#### Required action:
Set the data down once more, in full and exactly.

━━━━━━━━━━

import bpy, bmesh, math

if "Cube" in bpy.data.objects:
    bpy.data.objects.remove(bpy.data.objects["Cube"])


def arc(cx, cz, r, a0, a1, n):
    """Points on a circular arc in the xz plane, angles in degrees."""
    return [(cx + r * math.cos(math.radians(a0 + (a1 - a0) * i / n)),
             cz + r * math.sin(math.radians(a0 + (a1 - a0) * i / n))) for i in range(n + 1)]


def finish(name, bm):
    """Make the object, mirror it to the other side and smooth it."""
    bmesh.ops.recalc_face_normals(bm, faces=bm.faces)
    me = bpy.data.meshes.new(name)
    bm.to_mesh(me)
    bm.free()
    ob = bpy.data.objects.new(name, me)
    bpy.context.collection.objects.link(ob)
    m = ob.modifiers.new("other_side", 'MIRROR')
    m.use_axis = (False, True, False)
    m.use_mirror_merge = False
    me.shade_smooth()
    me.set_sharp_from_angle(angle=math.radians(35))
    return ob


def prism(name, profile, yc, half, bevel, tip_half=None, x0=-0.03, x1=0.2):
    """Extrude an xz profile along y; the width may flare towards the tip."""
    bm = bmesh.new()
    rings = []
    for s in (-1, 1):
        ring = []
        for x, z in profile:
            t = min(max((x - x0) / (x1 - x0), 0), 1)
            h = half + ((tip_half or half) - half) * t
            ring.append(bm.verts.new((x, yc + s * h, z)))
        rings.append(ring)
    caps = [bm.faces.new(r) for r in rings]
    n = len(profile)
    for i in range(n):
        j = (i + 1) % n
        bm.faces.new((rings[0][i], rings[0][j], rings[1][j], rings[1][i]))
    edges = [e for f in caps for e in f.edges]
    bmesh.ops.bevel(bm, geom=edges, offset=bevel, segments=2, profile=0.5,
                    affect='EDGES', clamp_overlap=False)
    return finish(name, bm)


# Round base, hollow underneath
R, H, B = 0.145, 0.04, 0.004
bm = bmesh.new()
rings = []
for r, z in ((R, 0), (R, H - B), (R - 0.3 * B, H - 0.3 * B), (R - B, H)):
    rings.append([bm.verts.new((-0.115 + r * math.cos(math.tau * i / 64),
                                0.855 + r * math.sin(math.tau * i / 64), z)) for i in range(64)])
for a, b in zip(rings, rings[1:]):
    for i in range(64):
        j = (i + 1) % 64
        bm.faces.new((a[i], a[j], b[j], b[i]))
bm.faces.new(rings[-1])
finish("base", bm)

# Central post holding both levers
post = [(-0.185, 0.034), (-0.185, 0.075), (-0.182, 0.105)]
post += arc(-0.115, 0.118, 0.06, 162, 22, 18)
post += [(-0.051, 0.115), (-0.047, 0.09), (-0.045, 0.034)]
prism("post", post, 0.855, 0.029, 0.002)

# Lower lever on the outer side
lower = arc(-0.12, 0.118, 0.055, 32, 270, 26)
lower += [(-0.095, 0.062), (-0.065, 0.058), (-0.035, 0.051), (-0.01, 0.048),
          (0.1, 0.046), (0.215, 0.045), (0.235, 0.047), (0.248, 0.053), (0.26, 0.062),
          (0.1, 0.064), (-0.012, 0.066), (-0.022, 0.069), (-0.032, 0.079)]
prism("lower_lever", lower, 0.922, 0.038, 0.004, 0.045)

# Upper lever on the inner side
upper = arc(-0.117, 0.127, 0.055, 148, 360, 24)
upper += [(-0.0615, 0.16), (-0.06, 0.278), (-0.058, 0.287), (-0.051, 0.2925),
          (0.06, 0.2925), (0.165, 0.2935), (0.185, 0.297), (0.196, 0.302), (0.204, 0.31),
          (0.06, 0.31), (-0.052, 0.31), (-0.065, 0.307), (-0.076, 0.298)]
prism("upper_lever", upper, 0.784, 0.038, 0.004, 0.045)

━━━━━━━━━━

#### Your solution:
import bpy, bmesh, math

if "Cube" in bpy.data.objects:
    bpy.data.objects.remove(bpy.data.objects["Cube"])


def arc(cx, cz, r, a0, a1, n):
    """Points on a circular arc in the xz plane, angles in degrees."""
    return [(cx + r * math.cos(math.radians(a0 + (a1 - a0) * i / n)),
             cz + r * math.sin(math.radians(a0 + (a1 - a0) * i / n))) for i in range(n + 1)]


def finish(name, bm):
    """Make the object, mirror it to the other side and smooth it."""
    bmesh.ops.recalc_face_normals(bm, faces=bm.faces)
    me = bpy.data.meshes.new(name)
    bm.to_mesh(me)
    bm.free()
    ob = bpy.data.objects.new(name, me)
    bpy.context.collection.objects.link(ob)
    m = ob.modifiers.new("other_side", 'MIRROR')
    m.use_axis = (False, True, False)
    m.use_mirror_merge = False
    me.shade_smooth()
    me.set_sharp_from_angle(angle=math.radians(35))
    return ob


def prism(name, profile, yc, half, bevel, tip_half=None, x0=-0.03, x1=0.2):
    """Extrude an xz profile along y; the width may flare towards the tip."""
    bm = bmesh.new()
    rings = []
    for s in (-1, 1):
        ring = []
        for x, z in profile:
            t = min(max((x - x0) / (x1 - x0), 0), 1)
            h = half + ((tip_half or half) - half) * t
            ring.append(bm.verts.new((x, yc + s * h, z)))
        rings.append(ring)
    caps = [bm.faces.new(r) for r in rings]
    n = len(profile)
    for i in range(n):
        j = (i + 1) % n
        bm.faces.new((rings[0][i], rings[0][j], rings[1][j], rings[1][i]))
    edges = [e for f in caps for e in f.edges]
    bmesh.ops.bevel(bm, geom=edges, offset=bevel, segments=2, profile=0.5,
                    affect='EDGES', clamp_overlap=False)
    return finish(name, bm)


# Round base, hollow underneath
R, H, B = 0.145, 0.04, 0.004
bm = bmesh.new()
rings = []
for r, z in ((R, 0), (R, H - B), (R - 0.3 * B, H - 0.3 * B), (R - B, H)):
    rings.append([bm.verts.new((-0.115 + r * math.cos(math.tau * i / 64),
                                0.855 + r * math.sin(math.tau * i / 64), z)) for i in range(64)])
for a, b in zip(rings, rings[1:]):
    for i in range(64):
        j = (i + 1) % 64
        bm.faces.new((a[i], a[j], b[j], b[i]))
bm.faces.new(rings[-1])
finish("base", bm)

# Central post holding both levers
post = [(-0.185, 0.034), (-0.185, 0.075), (-0.182, 0.105)]
post += arc(-0.115, 0.118, 0.06, 162, 22, 18)
post += [(-0.051, 0.115), (-0.047, 0.09), (-0.045, 0.034)]
prism("post", post, 0.855, 0.029, 0.002)

# Lower lever on the outer side
lower = arc(-0.12, 0.118, 0.055, 32, 270, 26)
lower += [(-0.095, 0.062), (-0.065, 0.058), (-0.035, 0.051), (-0.01, 0.048),
          (0.1, 0.046), (0.215, 0.045), (0.235, 0.047), (0.248, 0.053), (0.26, 0.062),
          (0.1, 0.064), (-0.012, 0.066), (-0.022, 0.069), (-0.032, 0.079)]
prism("lower_lever", lower, 0.922, 0.038, 0.004, 0.045)

# Upper lever on the inner side
upper = arc(-0.117, 0.127, 0.055, 148, 360, 24)
upper += [(-0.0615, 0.16), (-0.06, 0.278), (-0.058, 0.287), (-0.051, 0.2925),
          (0.06, 0.2925), (0.165, 0.2935), (0.185, 0.297), (0.196, 0.302), (0.204, 0.31),
          (0.06, 0.31), (-0.052, 0.31), (-0.065, 0.307), (-0.076, 0.298)]
prism("upper_lever", upper, 0.784, 0.038, 0.004, 0.045)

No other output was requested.